But he was a man, who woke up to a pretty girl at his feet. So the next day Boaz got his ducks in a row and arranged to marry Ruth.
In terms of first move making; Ruth pretty much nailed it. And the whole story is written in the Bible!
Context and application
Context is an important word when it comes to interpreting Scripture. The Bible was written in a different day and age from the one we live in. It was also written about and for specific people. This certainly doesn’t mean it can’t be applied to our lives, but all these things should be taken into account before drawing any conclusions.
Let’s look at a few specifics in the Ruth story:
Ruth received counsel in her actions from her mother-in-law. It wasn’t even her own idea.
Most of my attempts at drawing a guy’s attention in my single years were very much my own idea and often something I was a little bit embarrassed to admit to the wise counselors in my life.

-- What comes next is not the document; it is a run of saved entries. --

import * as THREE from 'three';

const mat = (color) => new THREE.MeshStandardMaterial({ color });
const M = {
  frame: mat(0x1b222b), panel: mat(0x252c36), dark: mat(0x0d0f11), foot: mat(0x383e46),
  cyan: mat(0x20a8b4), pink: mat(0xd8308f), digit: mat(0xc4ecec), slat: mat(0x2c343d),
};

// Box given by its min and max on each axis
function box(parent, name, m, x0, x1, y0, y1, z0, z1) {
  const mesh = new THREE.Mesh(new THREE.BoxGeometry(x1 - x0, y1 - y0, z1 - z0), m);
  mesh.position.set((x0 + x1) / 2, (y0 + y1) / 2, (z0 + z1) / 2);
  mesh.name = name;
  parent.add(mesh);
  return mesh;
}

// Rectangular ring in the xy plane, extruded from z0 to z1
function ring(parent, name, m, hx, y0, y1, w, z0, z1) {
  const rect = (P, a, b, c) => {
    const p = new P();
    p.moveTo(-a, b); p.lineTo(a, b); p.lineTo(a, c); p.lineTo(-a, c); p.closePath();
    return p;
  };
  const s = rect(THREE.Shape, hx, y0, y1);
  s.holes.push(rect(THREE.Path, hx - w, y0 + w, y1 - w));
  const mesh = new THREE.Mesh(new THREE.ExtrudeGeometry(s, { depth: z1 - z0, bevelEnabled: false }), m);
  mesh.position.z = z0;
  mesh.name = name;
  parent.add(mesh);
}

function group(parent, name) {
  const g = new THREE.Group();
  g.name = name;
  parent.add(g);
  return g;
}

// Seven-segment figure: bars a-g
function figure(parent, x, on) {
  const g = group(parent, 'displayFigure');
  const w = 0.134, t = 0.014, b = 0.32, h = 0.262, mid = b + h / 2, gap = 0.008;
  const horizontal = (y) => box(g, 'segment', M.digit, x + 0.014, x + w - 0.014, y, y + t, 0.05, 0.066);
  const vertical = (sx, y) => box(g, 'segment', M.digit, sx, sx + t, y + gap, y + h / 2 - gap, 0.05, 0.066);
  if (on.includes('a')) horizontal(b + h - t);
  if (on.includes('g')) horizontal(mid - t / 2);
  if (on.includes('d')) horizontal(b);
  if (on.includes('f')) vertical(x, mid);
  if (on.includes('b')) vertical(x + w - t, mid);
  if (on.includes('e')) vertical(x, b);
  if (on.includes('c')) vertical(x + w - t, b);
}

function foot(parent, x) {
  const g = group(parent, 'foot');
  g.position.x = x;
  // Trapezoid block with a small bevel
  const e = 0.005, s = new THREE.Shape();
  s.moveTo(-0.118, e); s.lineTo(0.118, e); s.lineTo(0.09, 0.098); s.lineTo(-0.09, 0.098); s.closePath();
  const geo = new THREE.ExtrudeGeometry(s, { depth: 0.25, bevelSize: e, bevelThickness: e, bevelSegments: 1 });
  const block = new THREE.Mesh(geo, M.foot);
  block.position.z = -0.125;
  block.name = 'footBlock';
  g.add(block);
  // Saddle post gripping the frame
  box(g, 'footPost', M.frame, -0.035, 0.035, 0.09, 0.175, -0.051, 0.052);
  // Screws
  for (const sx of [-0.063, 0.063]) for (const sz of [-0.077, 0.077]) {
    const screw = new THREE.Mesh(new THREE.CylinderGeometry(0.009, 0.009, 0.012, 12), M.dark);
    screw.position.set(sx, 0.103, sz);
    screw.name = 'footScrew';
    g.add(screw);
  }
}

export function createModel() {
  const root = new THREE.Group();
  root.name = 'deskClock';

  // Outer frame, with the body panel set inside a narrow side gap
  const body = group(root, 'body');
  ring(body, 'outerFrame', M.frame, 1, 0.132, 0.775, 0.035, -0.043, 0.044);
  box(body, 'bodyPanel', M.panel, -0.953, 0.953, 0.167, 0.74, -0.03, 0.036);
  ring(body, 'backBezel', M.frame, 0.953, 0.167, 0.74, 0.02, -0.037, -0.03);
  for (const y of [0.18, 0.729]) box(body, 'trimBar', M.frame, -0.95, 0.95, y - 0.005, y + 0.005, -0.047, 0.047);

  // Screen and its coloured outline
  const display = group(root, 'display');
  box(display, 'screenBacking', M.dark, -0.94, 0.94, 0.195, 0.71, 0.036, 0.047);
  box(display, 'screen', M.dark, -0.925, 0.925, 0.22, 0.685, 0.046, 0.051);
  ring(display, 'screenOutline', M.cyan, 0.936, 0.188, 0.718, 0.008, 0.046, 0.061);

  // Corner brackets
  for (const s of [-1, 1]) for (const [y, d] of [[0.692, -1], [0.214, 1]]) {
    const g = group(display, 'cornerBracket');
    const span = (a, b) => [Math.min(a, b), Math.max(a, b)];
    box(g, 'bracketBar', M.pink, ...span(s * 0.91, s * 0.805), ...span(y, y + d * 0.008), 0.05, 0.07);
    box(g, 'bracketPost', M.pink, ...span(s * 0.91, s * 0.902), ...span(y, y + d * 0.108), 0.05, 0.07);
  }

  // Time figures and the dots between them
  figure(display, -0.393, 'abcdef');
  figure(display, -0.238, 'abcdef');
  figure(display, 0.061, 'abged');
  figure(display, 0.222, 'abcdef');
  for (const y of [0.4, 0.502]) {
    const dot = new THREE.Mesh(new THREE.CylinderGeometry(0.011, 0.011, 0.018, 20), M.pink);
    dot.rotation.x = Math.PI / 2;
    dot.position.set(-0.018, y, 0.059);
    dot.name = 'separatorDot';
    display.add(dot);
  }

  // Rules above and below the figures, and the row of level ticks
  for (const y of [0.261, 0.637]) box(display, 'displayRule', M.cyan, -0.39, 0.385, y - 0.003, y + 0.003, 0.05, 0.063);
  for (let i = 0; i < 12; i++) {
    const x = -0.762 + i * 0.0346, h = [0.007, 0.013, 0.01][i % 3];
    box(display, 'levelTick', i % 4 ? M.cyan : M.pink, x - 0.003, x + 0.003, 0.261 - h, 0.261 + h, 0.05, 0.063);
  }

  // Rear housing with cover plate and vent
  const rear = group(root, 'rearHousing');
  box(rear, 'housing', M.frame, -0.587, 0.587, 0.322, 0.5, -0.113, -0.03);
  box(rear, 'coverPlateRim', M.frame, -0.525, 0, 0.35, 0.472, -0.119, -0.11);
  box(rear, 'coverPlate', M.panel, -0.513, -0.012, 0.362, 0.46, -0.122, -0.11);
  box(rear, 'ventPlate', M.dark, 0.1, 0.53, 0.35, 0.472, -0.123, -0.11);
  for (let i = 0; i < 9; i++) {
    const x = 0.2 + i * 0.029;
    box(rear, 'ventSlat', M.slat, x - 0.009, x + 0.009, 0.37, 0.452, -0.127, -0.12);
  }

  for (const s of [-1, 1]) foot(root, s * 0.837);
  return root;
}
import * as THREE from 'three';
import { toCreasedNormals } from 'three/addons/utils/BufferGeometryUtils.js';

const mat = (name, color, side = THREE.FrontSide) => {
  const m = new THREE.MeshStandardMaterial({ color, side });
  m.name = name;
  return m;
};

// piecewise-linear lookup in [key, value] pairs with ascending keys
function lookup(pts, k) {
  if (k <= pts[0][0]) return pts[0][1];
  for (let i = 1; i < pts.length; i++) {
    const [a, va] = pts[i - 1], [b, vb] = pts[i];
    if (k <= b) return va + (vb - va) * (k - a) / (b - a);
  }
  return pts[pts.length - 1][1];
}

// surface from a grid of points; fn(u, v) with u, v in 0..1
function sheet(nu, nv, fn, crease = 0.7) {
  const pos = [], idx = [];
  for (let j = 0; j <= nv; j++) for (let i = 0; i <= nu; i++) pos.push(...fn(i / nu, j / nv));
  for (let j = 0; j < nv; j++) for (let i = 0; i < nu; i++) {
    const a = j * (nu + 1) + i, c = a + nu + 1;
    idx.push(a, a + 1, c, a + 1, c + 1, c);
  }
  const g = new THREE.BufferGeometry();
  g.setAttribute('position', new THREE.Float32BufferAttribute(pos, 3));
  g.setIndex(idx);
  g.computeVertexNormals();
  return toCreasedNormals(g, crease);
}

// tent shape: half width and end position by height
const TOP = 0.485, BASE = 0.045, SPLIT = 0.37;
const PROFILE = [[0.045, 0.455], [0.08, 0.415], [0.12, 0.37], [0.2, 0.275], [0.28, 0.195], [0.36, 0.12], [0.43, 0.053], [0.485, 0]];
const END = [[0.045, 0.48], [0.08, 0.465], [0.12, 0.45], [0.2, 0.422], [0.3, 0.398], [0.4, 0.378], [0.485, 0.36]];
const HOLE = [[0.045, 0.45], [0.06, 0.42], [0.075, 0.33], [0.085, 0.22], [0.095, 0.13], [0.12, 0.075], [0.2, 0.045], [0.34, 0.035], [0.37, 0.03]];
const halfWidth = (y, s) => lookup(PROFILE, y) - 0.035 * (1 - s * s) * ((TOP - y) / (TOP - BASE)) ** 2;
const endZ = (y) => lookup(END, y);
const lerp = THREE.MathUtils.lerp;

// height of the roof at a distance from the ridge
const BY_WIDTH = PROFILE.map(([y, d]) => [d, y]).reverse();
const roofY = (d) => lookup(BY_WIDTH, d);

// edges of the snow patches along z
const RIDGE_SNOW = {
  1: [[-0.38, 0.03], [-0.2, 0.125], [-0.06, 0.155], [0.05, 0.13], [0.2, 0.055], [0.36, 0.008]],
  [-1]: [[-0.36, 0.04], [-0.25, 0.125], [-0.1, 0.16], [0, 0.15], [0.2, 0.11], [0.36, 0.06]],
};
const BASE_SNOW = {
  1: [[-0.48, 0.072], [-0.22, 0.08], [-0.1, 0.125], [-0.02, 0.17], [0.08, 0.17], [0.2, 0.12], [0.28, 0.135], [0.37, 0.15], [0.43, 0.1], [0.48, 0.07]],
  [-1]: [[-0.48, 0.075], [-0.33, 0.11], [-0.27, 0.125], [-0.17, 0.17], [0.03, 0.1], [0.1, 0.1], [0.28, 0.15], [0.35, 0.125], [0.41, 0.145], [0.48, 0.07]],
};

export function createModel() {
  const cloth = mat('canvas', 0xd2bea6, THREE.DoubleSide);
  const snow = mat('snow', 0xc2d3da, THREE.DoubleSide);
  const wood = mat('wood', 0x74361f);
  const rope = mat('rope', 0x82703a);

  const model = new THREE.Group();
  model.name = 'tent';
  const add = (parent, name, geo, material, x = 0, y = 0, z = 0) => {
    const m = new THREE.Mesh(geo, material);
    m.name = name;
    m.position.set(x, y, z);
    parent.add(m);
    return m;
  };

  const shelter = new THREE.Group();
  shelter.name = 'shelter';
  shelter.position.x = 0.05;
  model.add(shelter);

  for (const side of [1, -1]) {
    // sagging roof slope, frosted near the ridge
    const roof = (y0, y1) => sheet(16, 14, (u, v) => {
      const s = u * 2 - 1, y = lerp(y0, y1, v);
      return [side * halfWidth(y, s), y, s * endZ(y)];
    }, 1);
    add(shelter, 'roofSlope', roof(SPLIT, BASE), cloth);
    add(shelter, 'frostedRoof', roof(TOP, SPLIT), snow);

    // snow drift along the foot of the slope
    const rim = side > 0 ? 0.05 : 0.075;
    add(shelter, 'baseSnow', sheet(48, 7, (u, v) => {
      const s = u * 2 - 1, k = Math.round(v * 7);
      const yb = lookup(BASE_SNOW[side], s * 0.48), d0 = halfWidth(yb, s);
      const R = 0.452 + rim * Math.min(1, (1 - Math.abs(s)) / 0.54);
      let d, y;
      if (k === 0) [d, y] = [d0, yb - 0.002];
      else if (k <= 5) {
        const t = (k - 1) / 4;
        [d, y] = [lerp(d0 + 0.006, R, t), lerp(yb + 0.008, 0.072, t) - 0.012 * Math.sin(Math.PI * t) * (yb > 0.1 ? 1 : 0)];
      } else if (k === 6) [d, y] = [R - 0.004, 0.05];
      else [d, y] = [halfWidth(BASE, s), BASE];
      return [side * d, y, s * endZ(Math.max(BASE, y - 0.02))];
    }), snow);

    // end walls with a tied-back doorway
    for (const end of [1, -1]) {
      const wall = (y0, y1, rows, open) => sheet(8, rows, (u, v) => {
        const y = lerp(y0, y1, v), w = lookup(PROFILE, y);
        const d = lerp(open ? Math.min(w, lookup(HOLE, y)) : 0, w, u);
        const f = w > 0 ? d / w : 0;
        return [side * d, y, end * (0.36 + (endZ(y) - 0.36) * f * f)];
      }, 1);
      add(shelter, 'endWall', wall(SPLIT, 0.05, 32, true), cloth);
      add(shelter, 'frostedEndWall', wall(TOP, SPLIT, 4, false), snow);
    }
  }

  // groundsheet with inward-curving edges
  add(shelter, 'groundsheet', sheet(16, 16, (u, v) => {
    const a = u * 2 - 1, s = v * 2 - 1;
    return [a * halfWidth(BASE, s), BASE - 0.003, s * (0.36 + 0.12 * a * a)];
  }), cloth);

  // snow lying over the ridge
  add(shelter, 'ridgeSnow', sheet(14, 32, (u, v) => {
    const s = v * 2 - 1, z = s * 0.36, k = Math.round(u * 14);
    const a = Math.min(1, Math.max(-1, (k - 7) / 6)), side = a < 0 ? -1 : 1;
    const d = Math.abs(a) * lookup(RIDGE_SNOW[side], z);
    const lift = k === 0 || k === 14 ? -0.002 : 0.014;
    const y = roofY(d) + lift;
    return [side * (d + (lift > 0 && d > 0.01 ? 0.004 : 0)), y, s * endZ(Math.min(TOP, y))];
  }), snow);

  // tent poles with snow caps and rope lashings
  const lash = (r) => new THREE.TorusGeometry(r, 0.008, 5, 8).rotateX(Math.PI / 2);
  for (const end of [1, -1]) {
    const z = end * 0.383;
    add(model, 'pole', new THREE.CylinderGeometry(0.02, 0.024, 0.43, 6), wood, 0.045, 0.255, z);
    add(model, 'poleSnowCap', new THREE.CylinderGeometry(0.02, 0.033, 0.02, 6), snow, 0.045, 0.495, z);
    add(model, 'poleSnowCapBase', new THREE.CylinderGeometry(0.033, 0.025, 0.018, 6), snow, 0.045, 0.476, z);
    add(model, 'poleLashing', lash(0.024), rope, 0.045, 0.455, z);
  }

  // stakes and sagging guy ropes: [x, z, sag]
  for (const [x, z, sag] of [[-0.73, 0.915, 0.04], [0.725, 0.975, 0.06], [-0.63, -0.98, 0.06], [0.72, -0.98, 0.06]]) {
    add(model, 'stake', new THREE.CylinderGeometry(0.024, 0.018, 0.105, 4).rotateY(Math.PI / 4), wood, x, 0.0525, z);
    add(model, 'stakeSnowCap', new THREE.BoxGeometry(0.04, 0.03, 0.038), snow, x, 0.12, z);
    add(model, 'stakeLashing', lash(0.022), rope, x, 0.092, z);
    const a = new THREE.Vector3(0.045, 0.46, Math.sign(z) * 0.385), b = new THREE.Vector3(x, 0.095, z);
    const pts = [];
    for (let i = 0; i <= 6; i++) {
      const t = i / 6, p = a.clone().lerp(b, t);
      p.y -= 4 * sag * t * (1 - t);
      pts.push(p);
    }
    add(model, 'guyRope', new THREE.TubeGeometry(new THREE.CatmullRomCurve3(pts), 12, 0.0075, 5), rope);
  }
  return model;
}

“Where there is no guidance, a people falls, but in an abundance of counselors there is safety.” – Proverbs 11:14
You might find yourself in a similar situation; for some unknown reason the guy you like just doesn’t seem to do anything.
I believe that if a man is certain about a girl; he’ll do something about it. Yet, my only substance for this belief is the way I’ve seen it play out in my own and my friend’s lives.
But undeniably, the story of Ruth reveals that SOMETIMES guys just need a little nudge...
“How do you expect a man to lead you in a relationship if he has not led you into it?”